Segment Start: SOURCE INFORMATION

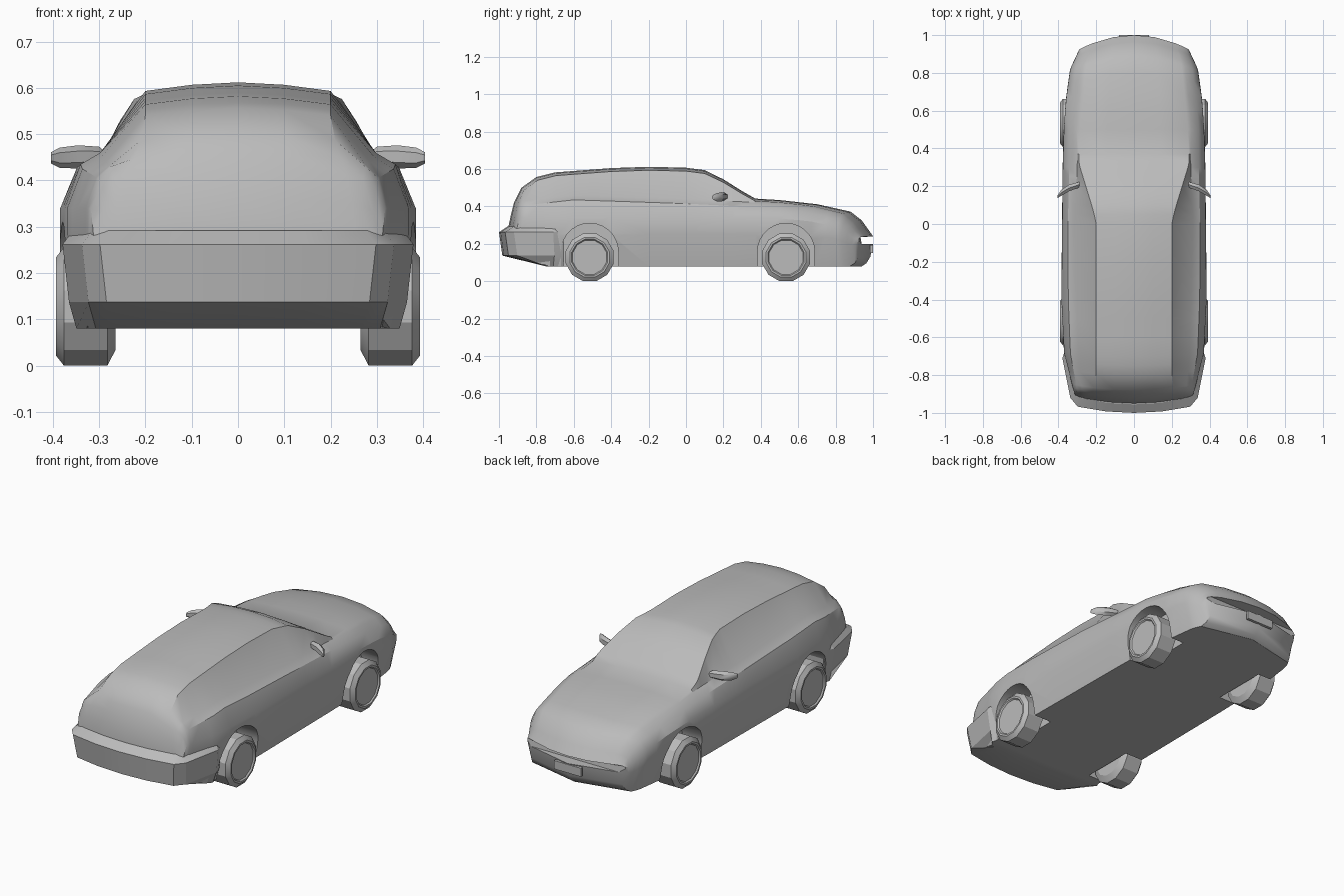
import bpy, bmesh, math
from mathutils import Vector

if "Cube" in bpy.data.objects:
    bpy.data.objects.remove(bpy.data.objects["Cube"])

paint = bpy.data.materials.new("plain_grey")
paint.diffuse_color = (0.5, 0.5, 0.5, 1)
paint.use_nodes = True
paint.node_tree.nodes["Principled BSDF"].inputs["Base Color"].default_value = paint.diffuse_color


def lerp(table, t):
    if t <= table[0][0]:
        return table[0][1]
    for (a, va), (b, vb) in zip(table, table[1:]):
        if t <= b:
            return va + (vb - va) * (t - a) / (b - a)
    return table[-1][1]


def loft(name, rings, angle=30):
    """Skin closed rings of equal length and cap both ends."""
    bm = bmesh.new()
    vs = [[bm.verts.new(p) for p in r] for r in rings]
    n = len(rings[0])
    for a, b in zip(vs, vs[1:]):
        for i in range(n):
            j = (i + 1) % n
            bm.faces.new((a[i], a[j], b[j], b[i]))
    bm.faces.new(vs[0])
    bm.faces.new(vs[-1])
    bmesh.ops.recalc_face_normals(bm, faces=bm.faces)
    me = bpy.data.meshes.new(name)
    bm.to_mesh(me)
    bm.free()
    me.materials.append(paint)
    ob = bpy.data.objects.new(name, me)
    bpy.context.collection.objects.link(ob)
    shade(ob, angle)
    return ob


def shade(ob, angle):
    bpy.ops.object.select_all(action='DESELECT')
    ob.select_set(True)
    bpy.context.view_layer.objects.active = ob
    bpy.ops.object.shade_smooth_by_angle(angle=math.radians(angle))


# Body curves along the length
TOP = [(-.95, .29), (-.935, .36), (-.92, .42), (-.88, .50), (-.80, .557), (-.70, .582),
       (-.4, .605), (-.2, .612), (0, .607), (.1, .594), (.2, .545), (.3, .482),
       (.37, .442), (.5, .434), (.7, .412), (.88, .372), (.94, .325), (.985, .262), (1, .24)]
BOTTOM = [(-.95, .14), (-.75, .08), (.955, .08), (.985, .13), (1, .2)]
SIDE = [(-.95, .31), (-.9, .325), (-.7, .37), (-.4, .385), (.3, .378), (.5, .372),
        (.72, .358), (.9, .338), (1, .29)]
BELT = [(-.95, .41), (-.9, .43), (-.6, .46), (-.3, .45), (0, .44), (.3, .425), (.5, .412), (.9, .36)]
SILL = [(-.95, .262), (-.9, .275), (-.7, .295), (0, .312), (.32, .30), (.5, .305), (.9, .27), (1, .25)]
ROOF = [(-.95, .255), (-.88, .21), (-.8, .2), (0, .2), (.07, .215), (.2, .255), (.32, .292),
        (.5, .285), (.9, .25), (1, .22)]


def section(y):
    zt, zb, w = lerp(TOP, y), lerp(BOTTOM, y), lerp(SIDE, y)
    h, belt = zt - zb, lerp(BELT, y)
    sill, roof = lerp(SILL, y), lerp(ROOF, y)
    half = [(w - .03, zb),
            (w, min(.25, zb + .5 * h)),
            (w - .001, min(.34, zb + .72 * h)),
            ((w * .55 + sill * .45), min(belt - .025, zb + .88 * h)),
            (sill, min(belt, zb + .94 * h)),
            (roof, zt - .035 * h),
            (roof * .5, zt - .01 * h)]
    ring = [(0, zb)] + half + [(0, zt)] + [(-x, z) for x, z in reversed(half)]
    # Ends bow in plan view
    t = max(0, (abs(y) - .6) / .4)
    bow = -.9 * t if y > 0 else .42 * t
    return [(x, y + bow * x * x, z) for x, z in ring]


stations = sorted({a for a, _ in TOP} | {-.9, -.75, -.6, -.5, .05, .25, .33, .6, .8, .91, .965})
body = loft("body", [section(y) for y in stations])

# Wheel arches cut from the body
AXLES = (-.515, .535)
for y in AXLES:
    for s in (-1, 1):
        prof = [(y + .153 * math.cos(a), .157 + .153 * math.sin(a))
                for a in (math.pi * i / 14 for i in range(15))]
        prof += [(y - .153, 0), (y + .153, 0)]
        cutter = loft("arch_cutter", [[(s * x, py, pz) for py, pz in prof] for x in (.25, .5)])
        cutter.hide_render = True
        mod = body.modifiers.new("arch", 'BOOLEAN')
        mod.operation = 'DIFFERENCE'
        mod.solver = 'EXACT'
        mod.object = cutter
        bpy.ops.object.select_all(action='DESELECT')
        bpy.context.view_layer.objects.active = body
        body.select_set(True)
        bpy.ops.object.modifier_apply(modifier=mod.name)
        bpy.data.objects.remove(cutter)
shade(body, 30)

# Rear bumper wrapping round the corners
plan = [(0, -1), (.15, -.992), (.298, -.967), (.337, -.92), (.379, -.71), (.36, -.655)]
rings = []
for z, dx, dy, limit in ((.08, .03, 0, -.75), (.137, .014, .018, -1), (.262, 0, 0, -1), (.292, .022, .045, -1)):
    half = [(x - dx * min(1, x / .3), max(y + dy * min(1, (-.6 - y) / .3), limit), z) for x, y in plan]
    rings.append(half + [(-x, y, z) for x, y, z in reversed(half[1:])])
loft("rear_bumper", rings, 25)

# Front plate
loft("front_plate", [[(x, y, z) for x, z in ((-.08, .15), (.08, .15), (.08, .195), (-.08, .195))]
                     for y in (.985, 1.0)])

# Wheels: chamfered twelve-sided tyres with dished hubs
STEPS = [(.265, .098), (.282, .1325), (.376, .1325), (.393, .11), (.393, .1), (.386, .094)]
for y, end in zip(AXLES, ("rear", "front")):
    for s, side in ((-1, "left"), (1, "right")):
        rings = []
        for x, r in STEPS:
            rings.append([(s * x, y + r * math.cos(a), .128 + r * math.sin(a))
                          for a in (math.radians(15 + 30 * i) for i in range(12))])
        loft(f"{end}_{side}_wheel", rings, 25)

# Door mirrors: swept faceted pods
for s, side in ((-1, "left"), (1, "right")):
    rings = []
    for x, y, z, hz, d in ((.275, .215, .445, .008, .01), (.30, .205, .453, .02, .018),
                           (.345, .19, .451, .025, .02), (.385, .165, .449, .022, .018),
                           (.404, .145, .449, .012, .008)):
        rings.append([(s * x, y + d * math.cos(a), z + hz * math.sin(a))
                      for a in (math.pi * i / 3 + math.pi / 6 for i in range(6))])
    loft(f"{side}_mirror", rings, 40)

Segment End: SOURCE INFORMATION

Output exactly one stretch of the listing: from the line containing "(.5, .412), (.9, .36)]" through the line containing "mod.object = cutter", both end lines included.

### [ANSWER AREA]
BELT = [(-.95, .41), (-.9, .43), (-.6, .46), (-.3, .45), (0, .44), (.3, .425), (.5, .412), (.9, .36)]
SILL = [(-.95, .262), (-.9, .275), (-.7, .295), (0, .312), (.32, .30), (.5, .305), (.9, .27), (1, .25)]
ROOF = [(-.95, .255), (-.88, .21), (-.8, .2), (0, .2), (.07, .215), (.2, .255), (.32, .292),
        (.5, .285), (.9, .25), (1, .22)]


def section(y):
    zt, zb, w = lerp(TOP, y), lerp(BOTTOM, y), lerp(SIDE, y)
    h, belt = zt - zb, lerp(BELT, y)
    sill, roof = lerp(SILL, y), lerp(ROOF, y)
    half = [(w - .03, zb),
            (w, min(.25, zb + .5 * h)),
            (w - .001, min(.34, zb + .72 * h)),
            ((w * .55 + sill * .45), min(belt - .025, zb + .88 * h)),
            (sill, min(belt, zb + .94 * h)),
            (roof, zt - .035 * h),
            (roof * .5, zt - .01 * h)]
    ring = [(0, zb)] + half + [(0, zt)] + [(-x, z) for x, z in reversed(half)]
    # Ends bow in plan view
    t = max(0, (abs(y) - .6) / .4)
    bow = -.9 * t if y > 0 else .42 * t
    return [(x, y + bow * x * x, z) for x, z in ring]


stations = sorted({a for a, _ in TOP} | {-.9, -.75, -.6, -.5, .05, .25, .33, .6, .8, .91, .965})
body = loft("body", [section(y) for y in stations])

# Wheel arches cut from the body
AXLES = (-.515, .535)
for y in AXLES:
    for s in (-1, 1):
        prof = [(y + .153 * math.cos(a), .157 + .153 * math.sin(a))
                for a in (math.pi * i / 14 for i in range(15))]
        prof += [(y - .153, 0), (y + .153, 0)]
        cutter = loft("arch_cutter", [[(s * x, py, pz) for py, pz in prof] for x in (.25, .5)])
        cutter.hide_render = True
        mod = body.modifiers.new("arch", 'BOOLEAN')
        mod.operation = 'DIFFERENCE'
        mod.solver = 'EXACT'
        mod.object = cutter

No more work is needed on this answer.